Defendant undertook to supplement the transcript here, by filing an affidavit of the trial judge and a certificate of the clerk. If these matters could be looked to, they would not aid the bill of exceptions, because the certificate, with the order attached *5 thereto, shows the order was filed after the lapse of 30 days, or on July 9, 1959.

Such affidavits and certificates cannot be used to add to or alter the bill of exceptions in the transcript. Such a practice is "vicious in itself, contrary to established rules, and would lead to harmful results in the future" (Shelby County v. Bickford, 102 Tenn. 395, 407, 52 S.W. 772, 775); Cosmopolitan Life Ins. Co. v. Woodward, 7 Tenn. App. 394, 402, 408; Burkett v. Burkett, 193 Tenn. 165, 168, 245 S.W.2d 185, and cases there cited.

For these reasons, the motion is sustained, and an order will be entered striking the bill of exceptions and affirming the judgment below.

NOTES

[1] Sec. 27-110: "The certificate of approval of the trial judge upon said bill of exceptions or wayside bill of exceptions shall be sufficient leave to file same, when filed within thirty (30) days after the order or action which occasioned its filing, or an extension thereof * * *"

Sec. 27-111: "In all cases tried in the circuit, criminal, county, chancery, or any other court of record, either party may file a bill of exceptions or wayside bill of exceptions either within or after the expiration of the term without any special order of court, provided the bill of exceptions or wayside bill of exceptions is approved by the court and filed within thirty (30) days from the entry of the order or action of the court which occasioned the filing of said bills of exceptions. The judge or chancellor may within the aforesaid thirty (30) day period, either within or after the expiration of the term, extend the time for filing said bills of exceptions for not exceeding an additional sixty (60) days.

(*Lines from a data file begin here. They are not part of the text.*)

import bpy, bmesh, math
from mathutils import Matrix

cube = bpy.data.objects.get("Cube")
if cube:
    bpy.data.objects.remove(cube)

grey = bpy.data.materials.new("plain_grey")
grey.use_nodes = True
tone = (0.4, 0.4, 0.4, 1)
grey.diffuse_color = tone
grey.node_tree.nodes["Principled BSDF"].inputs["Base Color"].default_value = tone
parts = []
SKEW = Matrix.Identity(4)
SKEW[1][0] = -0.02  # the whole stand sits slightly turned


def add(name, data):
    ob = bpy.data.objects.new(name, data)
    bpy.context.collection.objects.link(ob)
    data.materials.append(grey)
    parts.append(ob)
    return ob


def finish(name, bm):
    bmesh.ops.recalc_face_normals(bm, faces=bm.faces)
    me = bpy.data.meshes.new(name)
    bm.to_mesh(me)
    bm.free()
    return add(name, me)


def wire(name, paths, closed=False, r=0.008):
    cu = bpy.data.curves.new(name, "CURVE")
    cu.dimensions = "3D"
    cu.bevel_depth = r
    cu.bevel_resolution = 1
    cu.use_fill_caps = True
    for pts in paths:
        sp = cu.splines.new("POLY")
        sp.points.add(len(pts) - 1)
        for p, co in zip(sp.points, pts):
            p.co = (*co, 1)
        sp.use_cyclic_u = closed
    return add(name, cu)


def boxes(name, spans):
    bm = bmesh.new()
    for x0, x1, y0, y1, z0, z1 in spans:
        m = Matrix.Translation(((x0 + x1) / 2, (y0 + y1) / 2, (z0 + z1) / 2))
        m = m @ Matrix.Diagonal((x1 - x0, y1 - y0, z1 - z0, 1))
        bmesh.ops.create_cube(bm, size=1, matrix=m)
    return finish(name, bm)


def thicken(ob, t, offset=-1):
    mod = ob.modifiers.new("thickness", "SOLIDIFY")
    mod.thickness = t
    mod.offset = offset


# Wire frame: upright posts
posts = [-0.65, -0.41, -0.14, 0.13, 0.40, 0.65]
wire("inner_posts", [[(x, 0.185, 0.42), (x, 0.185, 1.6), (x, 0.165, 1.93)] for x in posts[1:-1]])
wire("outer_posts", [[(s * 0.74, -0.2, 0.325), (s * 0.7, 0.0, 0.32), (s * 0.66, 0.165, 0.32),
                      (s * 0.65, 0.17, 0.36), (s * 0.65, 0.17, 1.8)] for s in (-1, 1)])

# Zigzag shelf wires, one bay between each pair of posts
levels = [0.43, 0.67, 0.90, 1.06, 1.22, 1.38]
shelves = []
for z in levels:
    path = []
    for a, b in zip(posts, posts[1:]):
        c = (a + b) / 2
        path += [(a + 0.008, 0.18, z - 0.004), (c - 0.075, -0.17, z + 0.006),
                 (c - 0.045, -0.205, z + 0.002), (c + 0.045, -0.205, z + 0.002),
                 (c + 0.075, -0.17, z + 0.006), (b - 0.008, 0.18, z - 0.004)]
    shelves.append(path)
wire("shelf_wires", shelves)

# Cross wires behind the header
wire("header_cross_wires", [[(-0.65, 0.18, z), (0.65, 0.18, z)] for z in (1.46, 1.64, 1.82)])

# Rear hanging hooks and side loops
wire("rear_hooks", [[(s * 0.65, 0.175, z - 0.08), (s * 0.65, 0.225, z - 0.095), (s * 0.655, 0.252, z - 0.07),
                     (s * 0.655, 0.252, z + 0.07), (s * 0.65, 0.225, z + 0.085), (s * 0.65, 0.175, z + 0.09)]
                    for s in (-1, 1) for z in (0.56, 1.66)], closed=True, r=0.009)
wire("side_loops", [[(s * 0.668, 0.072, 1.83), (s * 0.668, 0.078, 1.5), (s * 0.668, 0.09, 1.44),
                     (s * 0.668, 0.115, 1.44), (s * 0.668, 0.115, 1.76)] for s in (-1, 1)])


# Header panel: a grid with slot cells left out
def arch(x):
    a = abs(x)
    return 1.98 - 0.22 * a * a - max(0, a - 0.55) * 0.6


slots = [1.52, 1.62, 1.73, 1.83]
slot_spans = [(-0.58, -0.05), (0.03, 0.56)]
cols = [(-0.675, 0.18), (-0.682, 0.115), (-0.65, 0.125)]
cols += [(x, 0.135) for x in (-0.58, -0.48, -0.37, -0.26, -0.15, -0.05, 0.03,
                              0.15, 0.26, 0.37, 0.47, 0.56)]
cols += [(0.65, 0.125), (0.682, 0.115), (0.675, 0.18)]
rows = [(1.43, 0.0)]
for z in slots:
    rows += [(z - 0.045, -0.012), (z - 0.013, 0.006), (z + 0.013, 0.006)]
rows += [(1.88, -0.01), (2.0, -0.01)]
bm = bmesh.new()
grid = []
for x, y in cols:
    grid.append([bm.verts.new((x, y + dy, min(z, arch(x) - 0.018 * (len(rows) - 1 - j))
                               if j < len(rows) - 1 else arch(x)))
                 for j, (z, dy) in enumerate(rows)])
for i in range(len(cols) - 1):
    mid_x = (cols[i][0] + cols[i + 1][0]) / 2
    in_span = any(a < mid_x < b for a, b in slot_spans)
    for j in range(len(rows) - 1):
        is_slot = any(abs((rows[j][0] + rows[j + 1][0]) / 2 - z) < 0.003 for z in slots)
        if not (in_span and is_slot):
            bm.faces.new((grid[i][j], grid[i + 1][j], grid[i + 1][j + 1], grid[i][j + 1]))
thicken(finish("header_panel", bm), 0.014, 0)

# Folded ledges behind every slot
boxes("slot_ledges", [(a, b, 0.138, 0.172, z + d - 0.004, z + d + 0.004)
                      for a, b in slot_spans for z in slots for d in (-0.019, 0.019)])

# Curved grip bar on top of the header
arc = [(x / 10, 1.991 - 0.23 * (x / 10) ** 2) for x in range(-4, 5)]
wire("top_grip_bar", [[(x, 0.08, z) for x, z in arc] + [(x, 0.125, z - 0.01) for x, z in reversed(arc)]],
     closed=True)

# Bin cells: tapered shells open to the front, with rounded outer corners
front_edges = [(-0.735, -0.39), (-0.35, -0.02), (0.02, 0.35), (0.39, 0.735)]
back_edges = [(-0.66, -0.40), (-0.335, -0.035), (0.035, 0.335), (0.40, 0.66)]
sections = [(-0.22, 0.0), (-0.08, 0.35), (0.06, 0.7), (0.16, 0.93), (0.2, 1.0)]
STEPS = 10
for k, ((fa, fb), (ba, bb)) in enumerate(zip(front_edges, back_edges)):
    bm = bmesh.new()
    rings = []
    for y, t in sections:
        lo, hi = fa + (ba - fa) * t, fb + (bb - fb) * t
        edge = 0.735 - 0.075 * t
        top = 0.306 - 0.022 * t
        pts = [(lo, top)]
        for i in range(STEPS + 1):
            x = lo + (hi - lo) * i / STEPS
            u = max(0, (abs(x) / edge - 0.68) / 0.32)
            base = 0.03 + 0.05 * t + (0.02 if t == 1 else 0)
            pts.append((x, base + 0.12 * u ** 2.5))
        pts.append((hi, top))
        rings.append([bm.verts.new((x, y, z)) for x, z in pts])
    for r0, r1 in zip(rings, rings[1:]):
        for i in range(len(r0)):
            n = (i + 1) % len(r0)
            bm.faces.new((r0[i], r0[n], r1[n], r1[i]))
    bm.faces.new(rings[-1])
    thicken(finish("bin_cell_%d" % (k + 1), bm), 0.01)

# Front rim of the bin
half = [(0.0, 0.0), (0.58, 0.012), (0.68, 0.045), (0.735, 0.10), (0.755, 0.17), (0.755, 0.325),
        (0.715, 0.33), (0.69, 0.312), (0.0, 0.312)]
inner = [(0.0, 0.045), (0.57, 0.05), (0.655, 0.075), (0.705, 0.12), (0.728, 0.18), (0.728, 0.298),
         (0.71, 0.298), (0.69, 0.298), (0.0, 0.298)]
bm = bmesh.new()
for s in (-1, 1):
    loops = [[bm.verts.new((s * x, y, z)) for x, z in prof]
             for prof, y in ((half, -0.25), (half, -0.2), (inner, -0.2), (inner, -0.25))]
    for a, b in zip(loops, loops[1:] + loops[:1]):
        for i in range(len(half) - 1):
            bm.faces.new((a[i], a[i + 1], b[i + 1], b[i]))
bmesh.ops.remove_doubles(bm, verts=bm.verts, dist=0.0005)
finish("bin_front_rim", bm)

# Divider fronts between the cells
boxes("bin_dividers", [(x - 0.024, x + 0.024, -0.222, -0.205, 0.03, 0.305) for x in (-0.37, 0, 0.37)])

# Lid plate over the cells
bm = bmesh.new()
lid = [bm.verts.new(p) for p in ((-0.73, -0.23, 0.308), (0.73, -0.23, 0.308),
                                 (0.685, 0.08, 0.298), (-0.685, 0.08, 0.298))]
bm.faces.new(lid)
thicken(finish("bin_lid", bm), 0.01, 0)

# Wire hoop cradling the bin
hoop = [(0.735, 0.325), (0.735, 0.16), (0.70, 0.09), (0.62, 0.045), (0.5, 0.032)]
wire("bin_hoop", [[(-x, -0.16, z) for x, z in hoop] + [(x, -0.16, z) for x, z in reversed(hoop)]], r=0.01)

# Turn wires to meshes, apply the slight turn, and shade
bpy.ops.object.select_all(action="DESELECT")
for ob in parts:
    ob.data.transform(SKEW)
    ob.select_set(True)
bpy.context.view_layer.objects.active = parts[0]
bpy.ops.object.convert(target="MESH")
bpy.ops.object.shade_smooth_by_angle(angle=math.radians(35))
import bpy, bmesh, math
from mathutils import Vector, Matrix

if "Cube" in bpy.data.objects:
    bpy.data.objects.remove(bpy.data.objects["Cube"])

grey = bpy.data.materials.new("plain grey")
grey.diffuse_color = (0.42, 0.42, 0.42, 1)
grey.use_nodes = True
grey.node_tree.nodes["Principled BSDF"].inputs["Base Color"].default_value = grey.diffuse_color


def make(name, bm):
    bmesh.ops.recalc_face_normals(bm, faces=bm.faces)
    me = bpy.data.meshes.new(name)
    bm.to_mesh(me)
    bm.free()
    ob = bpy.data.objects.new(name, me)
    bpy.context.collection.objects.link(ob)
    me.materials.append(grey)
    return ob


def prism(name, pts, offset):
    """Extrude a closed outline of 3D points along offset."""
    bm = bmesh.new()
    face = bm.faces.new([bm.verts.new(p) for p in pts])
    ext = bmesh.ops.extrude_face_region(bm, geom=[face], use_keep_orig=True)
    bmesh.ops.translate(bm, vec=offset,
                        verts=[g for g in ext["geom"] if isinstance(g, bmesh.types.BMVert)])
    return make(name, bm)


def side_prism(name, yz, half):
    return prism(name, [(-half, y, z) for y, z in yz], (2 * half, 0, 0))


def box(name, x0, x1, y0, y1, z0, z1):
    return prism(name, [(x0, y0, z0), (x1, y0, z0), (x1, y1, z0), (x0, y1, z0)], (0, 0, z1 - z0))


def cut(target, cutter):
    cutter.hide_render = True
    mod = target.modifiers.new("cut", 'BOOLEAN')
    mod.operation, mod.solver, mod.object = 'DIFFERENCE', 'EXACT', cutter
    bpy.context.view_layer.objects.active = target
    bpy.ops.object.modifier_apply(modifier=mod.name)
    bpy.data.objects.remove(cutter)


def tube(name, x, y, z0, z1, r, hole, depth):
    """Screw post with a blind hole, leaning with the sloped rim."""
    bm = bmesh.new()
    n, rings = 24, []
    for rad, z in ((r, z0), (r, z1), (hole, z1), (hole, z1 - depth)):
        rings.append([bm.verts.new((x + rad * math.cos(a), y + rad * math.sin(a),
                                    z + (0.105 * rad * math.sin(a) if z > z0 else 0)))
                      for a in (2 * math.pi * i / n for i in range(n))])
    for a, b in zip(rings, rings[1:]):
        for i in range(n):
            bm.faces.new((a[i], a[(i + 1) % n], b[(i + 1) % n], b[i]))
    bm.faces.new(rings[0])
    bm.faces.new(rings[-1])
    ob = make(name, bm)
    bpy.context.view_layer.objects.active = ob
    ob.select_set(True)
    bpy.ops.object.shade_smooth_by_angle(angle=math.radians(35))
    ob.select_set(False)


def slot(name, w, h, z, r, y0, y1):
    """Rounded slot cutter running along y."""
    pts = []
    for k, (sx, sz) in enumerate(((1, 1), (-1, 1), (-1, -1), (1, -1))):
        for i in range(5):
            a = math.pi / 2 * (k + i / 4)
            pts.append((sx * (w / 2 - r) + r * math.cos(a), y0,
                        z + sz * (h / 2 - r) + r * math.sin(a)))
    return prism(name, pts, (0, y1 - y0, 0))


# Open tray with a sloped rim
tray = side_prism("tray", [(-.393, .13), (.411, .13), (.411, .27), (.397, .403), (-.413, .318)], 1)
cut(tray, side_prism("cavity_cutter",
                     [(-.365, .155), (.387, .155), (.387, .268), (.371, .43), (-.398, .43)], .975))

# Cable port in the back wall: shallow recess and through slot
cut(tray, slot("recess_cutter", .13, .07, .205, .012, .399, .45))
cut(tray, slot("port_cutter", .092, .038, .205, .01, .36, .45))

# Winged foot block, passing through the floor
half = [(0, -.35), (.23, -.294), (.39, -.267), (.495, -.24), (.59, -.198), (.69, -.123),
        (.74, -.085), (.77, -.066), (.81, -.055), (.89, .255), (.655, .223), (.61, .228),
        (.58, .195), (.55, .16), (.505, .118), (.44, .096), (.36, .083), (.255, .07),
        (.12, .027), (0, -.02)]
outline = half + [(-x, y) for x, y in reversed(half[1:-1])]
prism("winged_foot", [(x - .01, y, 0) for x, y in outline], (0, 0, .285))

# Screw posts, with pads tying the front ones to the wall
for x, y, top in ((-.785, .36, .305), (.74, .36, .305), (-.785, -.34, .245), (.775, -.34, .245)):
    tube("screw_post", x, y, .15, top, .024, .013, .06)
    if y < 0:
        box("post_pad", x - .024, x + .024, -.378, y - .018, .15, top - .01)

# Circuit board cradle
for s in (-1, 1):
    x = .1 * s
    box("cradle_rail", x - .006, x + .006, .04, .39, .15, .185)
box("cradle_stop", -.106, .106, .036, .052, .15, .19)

The maximum period of ninety (90) days shall be computed, in case of a bill of exceptions, from the date of final judgment, and in the case of a wayside bill of exceptions, from the date of the action which occasioned the taking of such wayside bill of exceptions * * *"